#### TO DO
Find and return every line of the data that contains the word "angles".

>>>>

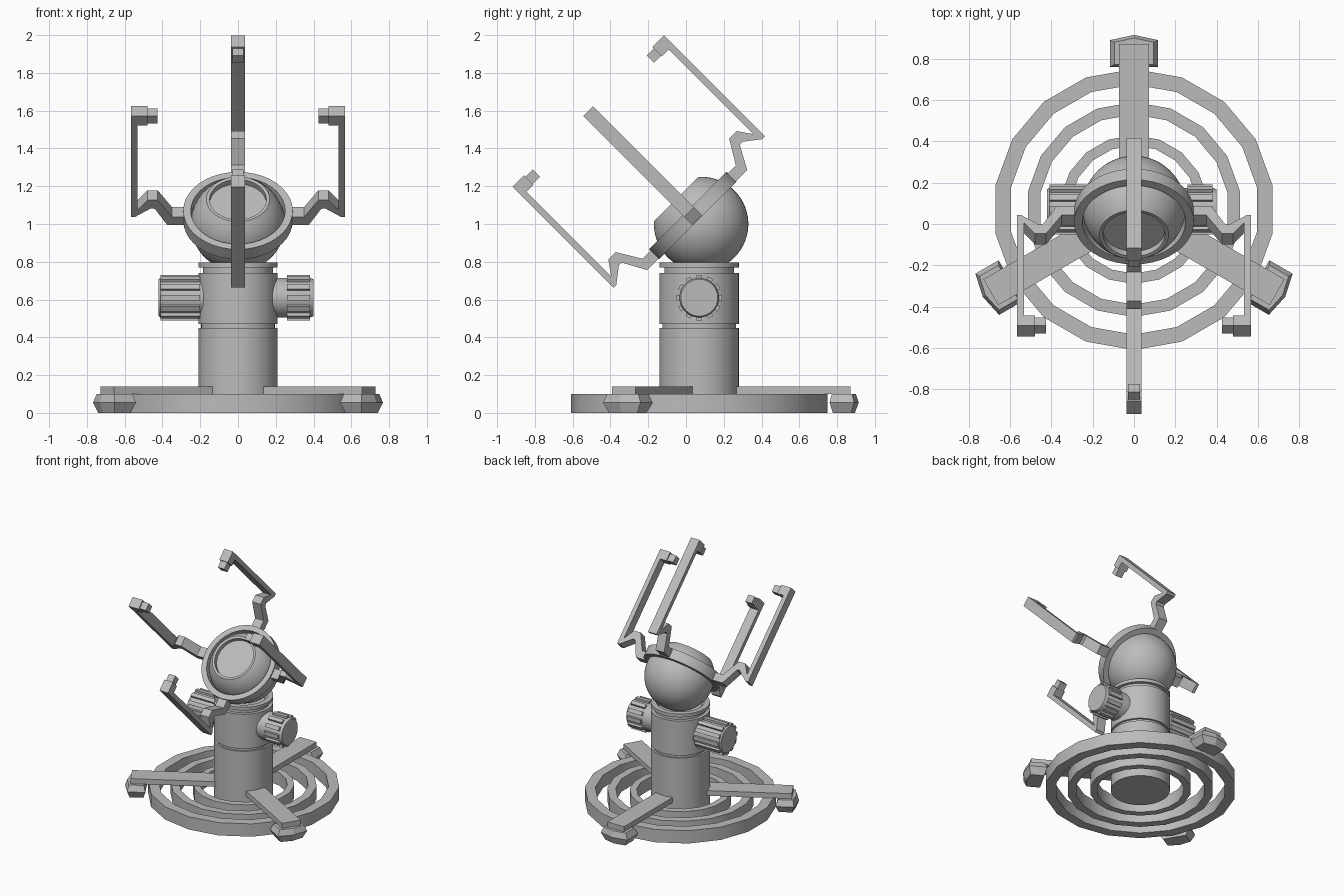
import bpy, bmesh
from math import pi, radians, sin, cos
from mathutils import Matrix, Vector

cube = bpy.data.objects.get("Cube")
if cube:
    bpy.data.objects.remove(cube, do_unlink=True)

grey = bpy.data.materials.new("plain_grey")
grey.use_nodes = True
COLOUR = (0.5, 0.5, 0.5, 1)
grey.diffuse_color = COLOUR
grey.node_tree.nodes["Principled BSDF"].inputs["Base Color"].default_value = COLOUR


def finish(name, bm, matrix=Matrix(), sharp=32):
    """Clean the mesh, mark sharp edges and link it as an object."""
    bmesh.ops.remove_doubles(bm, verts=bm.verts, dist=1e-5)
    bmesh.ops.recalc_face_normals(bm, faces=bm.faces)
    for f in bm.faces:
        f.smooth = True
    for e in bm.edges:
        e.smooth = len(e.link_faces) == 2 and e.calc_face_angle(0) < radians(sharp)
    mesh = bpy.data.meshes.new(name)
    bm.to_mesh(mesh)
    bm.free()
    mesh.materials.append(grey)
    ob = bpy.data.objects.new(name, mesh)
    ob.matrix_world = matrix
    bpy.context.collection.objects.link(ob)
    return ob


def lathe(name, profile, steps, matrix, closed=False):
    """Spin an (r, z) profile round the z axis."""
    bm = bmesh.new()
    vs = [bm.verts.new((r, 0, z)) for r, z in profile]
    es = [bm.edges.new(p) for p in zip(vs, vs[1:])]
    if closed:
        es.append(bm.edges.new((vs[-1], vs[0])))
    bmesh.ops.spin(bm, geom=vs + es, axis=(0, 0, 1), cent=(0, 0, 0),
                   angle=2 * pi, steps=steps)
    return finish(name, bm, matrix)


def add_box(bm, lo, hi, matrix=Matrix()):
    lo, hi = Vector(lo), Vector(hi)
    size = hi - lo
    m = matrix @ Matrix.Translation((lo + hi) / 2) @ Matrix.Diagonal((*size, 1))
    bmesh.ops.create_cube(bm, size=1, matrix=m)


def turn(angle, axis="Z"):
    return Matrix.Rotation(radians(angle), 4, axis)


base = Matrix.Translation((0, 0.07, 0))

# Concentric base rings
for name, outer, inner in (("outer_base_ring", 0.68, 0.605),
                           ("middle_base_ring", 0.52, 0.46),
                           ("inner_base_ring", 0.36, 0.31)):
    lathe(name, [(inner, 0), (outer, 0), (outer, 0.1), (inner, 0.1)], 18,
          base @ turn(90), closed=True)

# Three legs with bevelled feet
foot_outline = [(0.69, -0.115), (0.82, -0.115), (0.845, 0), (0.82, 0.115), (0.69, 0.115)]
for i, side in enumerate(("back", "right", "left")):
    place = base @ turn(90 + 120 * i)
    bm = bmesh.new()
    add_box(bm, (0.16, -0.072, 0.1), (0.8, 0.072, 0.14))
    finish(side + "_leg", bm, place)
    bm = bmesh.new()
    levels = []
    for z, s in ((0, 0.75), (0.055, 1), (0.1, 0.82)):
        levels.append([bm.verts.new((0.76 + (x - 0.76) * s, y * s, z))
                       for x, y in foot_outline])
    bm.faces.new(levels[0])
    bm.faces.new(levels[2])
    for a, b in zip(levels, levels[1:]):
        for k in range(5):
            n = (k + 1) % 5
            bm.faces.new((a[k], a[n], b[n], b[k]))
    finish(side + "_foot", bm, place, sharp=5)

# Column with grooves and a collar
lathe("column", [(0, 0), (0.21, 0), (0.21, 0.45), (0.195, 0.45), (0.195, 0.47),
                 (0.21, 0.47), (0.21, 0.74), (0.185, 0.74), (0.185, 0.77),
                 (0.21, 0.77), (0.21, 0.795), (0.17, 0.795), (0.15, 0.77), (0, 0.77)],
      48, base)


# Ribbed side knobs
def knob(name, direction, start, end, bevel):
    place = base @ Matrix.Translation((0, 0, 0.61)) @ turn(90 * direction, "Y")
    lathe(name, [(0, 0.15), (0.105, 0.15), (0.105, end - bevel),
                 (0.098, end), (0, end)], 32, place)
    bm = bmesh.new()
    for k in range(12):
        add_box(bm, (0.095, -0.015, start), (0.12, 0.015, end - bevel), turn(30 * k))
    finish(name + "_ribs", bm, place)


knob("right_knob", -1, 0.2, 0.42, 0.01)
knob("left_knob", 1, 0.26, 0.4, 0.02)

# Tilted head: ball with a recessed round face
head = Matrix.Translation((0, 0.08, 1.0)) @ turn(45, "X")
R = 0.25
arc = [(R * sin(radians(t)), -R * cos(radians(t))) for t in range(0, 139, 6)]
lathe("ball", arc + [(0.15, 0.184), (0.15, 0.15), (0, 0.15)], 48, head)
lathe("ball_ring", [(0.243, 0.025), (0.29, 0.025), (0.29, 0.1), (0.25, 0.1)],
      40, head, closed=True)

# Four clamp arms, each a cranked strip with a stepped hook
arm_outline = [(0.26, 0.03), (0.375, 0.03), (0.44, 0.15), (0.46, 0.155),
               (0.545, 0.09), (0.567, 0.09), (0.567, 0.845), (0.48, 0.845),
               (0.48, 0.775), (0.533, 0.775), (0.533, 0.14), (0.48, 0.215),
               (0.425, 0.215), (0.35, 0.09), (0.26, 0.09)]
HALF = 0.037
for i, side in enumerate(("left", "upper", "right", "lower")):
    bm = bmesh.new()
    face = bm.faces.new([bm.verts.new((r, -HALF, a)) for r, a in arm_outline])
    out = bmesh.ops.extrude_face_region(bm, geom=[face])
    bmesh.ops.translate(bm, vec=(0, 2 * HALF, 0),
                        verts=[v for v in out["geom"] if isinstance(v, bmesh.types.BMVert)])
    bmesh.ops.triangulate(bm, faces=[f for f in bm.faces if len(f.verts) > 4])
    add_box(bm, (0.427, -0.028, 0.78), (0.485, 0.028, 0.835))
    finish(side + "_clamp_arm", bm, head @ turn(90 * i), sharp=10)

<<<<
>>>>

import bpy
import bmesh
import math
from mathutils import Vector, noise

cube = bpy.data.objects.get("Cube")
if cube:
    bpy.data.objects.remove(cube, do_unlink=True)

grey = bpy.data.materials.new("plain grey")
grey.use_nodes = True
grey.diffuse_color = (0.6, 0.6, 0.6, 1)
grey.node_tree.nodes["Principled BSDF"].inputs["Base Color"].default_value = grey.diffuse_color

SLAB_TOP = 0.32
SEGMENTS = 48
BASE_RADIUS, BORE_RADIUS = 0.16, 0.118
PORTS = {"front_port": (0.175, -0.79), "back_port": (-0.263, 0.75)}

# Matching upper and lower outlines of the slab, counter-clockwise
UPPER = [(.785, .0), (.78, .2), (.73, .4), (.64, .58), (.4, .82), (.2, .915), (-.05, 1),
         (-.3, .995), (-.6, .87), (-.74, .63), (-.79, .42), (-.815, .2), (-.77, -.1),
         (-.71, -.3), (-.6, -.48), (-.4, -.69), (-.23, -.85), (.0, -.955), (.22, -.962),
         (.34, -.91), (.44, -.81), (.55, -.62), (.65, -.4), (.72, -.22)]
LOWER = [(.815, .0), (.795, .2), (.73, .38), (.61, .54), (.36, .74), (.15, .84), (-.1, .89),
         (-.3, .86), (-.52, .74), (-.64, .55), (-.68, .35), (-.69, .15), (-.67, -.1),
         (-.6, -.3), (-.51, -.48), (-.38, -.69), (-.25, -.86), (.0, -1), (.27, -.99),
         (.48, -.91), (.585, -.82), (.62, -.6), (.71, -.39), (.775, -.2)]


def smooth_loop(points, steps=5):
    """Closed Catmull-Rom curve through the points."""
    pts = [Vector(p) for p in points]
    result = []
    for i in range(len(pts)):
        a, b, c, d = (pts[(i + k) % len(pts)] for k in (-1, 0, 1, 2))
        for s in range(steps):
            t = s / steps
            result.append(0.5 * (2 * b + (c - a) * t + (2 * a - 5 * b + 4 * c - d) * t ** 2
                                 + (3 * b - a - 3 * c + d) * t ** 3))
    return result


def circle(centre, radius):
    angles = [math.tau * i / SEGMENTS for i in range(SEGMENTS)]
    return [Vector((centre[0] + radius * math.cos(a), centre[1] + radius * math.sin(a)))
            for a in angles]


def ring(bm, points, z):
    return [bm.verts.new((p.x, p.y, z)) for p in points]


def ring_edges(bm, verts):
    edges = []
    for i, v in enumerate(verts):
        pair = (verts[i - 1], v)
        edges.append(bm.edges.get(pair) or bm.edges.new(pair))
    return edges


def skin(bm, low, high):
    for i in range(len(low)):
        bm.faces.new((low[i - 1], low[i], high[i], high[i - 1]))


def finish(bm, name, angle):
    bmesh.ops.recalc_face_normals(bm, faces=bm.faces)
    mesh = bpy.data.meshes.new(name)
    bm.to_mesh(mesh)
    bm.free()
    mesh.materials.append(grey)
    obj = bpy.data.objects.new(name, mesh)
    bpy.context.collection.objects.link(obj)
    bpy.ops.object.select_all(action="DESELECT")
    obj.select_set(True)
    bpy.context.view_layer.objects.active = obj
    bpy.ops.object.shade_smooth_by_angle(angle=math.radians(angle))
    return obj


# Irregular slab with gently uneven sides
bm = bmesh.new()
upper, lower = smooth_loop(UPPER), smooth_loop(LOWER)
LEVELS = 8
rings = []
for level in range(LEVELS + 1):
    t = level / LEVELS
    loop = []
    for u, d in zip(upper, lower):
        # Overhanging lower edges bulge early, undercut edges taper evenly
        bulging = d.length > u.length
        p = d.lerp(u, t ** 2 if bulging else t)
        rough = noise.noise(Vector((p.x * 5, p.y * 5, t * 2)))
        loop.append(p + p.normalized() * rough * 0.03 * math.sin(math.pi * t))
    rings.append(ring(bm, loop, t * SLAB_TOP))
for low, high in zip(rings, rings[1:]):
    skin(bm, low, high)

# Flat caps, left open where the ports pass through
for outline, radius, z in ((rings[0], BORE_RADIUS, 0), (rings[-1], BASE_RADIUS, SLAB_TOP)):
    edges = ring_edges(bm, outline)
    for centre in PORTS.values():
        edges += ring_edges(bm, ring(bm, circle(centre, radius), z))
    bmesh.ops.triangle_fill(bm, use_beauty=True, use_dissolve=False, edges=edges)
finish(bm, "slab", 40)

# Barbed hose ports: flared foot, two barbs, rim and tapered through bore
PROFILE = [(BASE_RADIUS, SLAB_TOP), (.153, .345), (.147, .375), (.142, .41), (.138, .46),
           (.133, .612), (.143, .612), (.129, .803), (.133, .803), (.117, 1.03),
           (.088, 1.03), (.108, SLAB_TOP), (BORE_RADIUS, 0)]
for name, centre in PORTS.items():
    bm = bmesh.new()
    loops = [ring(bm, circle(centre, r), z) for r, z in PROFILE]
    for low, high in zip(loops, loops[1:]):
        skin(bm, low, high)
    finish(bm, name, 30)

<<<<
>>>>

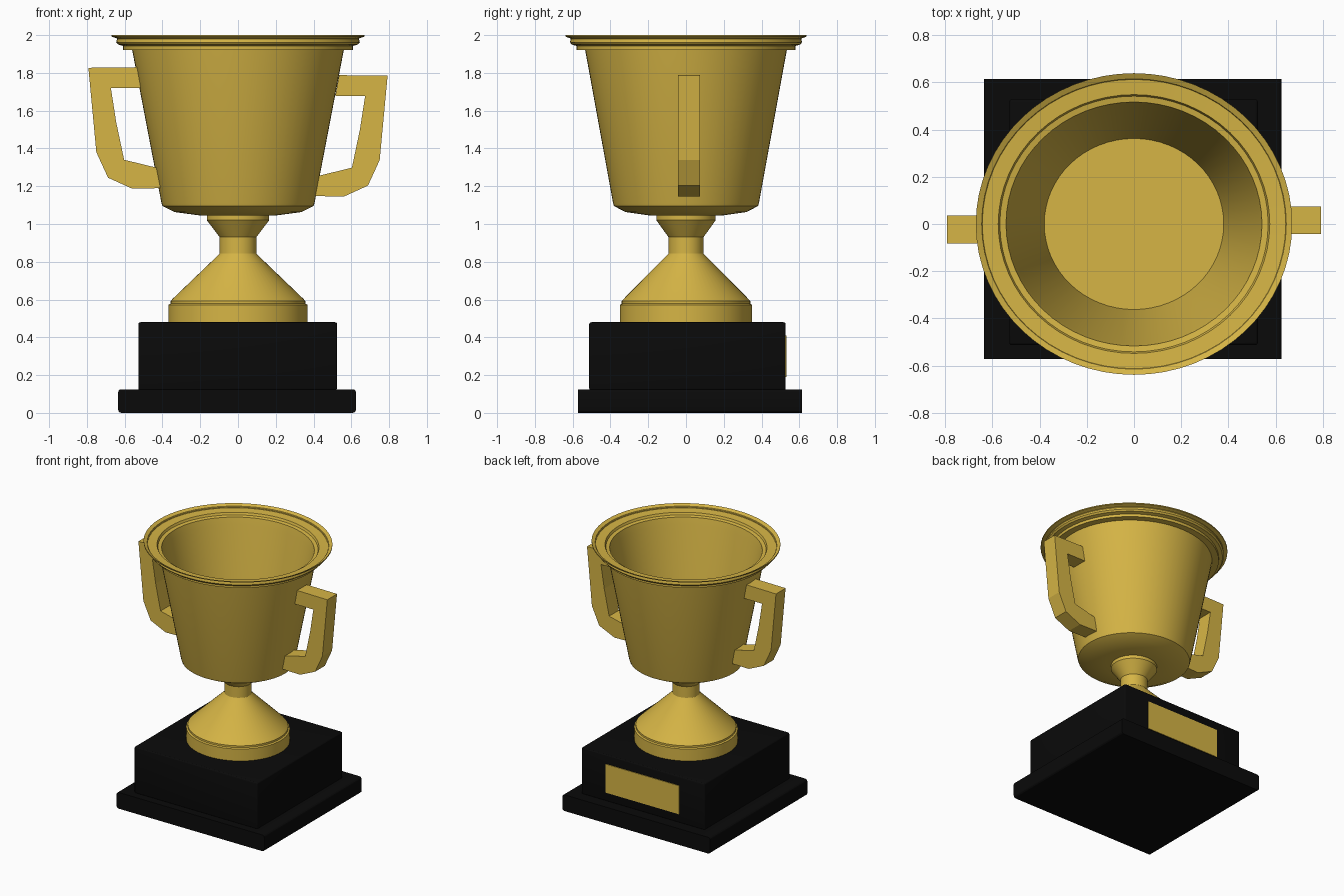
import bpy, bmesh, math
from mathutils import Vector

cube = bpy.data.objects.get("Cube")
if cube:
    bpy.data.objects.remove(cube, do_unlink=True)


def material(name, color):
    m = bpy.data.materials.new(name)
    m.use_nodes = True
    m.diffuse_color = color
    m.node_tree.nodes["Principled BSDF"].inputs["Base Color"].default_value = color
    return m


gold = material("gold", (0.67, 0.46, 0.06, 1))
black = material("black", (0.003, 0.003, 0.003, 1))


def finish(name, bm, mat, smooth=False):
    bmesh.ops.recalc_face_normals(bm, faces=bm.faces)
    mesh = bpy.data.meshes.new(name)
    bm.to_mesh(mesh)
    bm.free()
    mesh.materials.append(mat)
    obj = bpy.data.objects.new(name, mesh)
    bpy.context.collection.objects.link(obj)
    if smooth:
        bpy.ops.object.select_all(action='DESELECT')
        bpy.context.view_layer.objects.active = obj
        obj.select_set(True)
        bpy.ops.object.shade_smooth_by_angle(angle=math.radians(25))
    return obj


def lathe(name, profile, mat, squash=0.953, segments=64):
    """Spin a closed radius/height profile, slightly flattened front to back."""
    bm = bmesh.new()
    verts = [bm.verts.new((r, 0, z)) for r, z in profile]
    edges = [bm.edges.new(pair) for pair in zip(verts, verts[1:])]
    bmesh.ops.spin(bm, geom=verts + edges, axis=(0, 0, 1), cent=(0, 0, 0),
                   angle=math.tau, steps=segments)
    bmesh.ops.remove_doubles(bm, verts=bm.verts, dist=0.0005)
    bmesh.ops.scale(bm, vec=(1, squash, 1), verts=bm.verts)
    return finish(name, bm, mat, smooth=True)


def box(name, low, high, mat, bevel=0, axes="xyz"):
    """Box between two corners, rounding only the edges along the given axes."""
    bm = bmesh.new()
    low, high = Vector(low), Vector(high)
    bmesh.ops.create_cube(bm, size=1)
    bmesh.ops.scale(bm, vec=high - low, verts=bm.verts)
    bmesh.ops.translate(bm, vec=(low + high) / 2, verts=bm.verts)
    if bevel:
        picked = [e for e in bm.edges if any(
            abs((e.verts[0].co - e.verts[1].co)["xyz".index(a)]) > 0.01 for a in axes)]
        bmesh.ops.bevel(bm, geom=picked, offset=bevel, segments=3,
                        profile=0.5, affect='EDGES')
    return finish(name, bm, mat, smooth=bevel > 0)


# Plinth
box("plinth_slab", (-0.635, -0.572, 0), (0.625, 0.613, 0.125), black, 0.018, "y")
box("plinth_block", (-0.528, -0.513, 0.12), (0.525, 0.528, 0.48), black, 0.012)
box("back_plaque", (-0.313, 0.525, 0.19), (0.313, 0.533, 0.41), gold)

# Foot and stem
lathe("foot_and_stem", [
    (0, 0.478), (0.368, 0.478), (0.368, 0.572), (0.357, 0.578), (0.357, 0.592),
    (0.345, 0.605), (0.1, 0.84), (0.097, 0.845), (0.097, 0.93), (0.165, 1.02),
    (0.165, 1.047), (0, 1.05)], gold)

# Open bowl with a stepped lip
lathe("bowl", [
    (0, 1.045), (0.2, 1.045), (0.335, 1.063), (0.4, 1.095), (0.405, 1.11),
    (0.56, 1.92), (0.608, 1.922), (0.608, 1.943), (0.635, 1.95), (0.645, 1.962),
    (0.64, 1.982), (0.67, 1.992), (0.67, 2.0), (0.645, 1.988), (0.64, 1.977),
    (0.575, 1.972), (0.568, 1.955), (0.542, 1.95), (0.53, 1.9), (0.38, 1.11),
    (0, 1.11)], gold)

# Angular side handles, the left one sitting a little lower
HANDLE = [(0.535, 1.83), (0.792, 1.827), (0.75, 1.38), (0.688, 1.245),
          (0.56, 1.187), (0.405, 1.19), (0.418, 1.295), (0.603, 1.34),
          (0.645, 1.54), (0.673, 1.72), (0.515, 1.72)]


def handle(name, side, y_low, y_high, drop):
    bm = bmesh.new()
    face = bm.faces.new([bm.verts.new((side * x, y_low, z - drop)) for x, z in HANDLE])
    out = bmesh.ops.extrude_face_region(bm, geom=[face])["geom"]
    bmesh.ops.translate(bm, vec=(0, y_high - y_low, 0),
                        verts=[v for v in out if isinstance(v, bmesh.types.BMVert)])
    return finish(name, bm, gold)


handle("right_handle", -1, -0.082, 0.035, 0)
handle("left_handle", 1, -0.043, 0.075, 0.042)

<<<<

#### RESULT OF THE EXERCISE
    angles = [math.tau * i / SEGMENTS for i in range(SEGMENTS)]
            for a in angles]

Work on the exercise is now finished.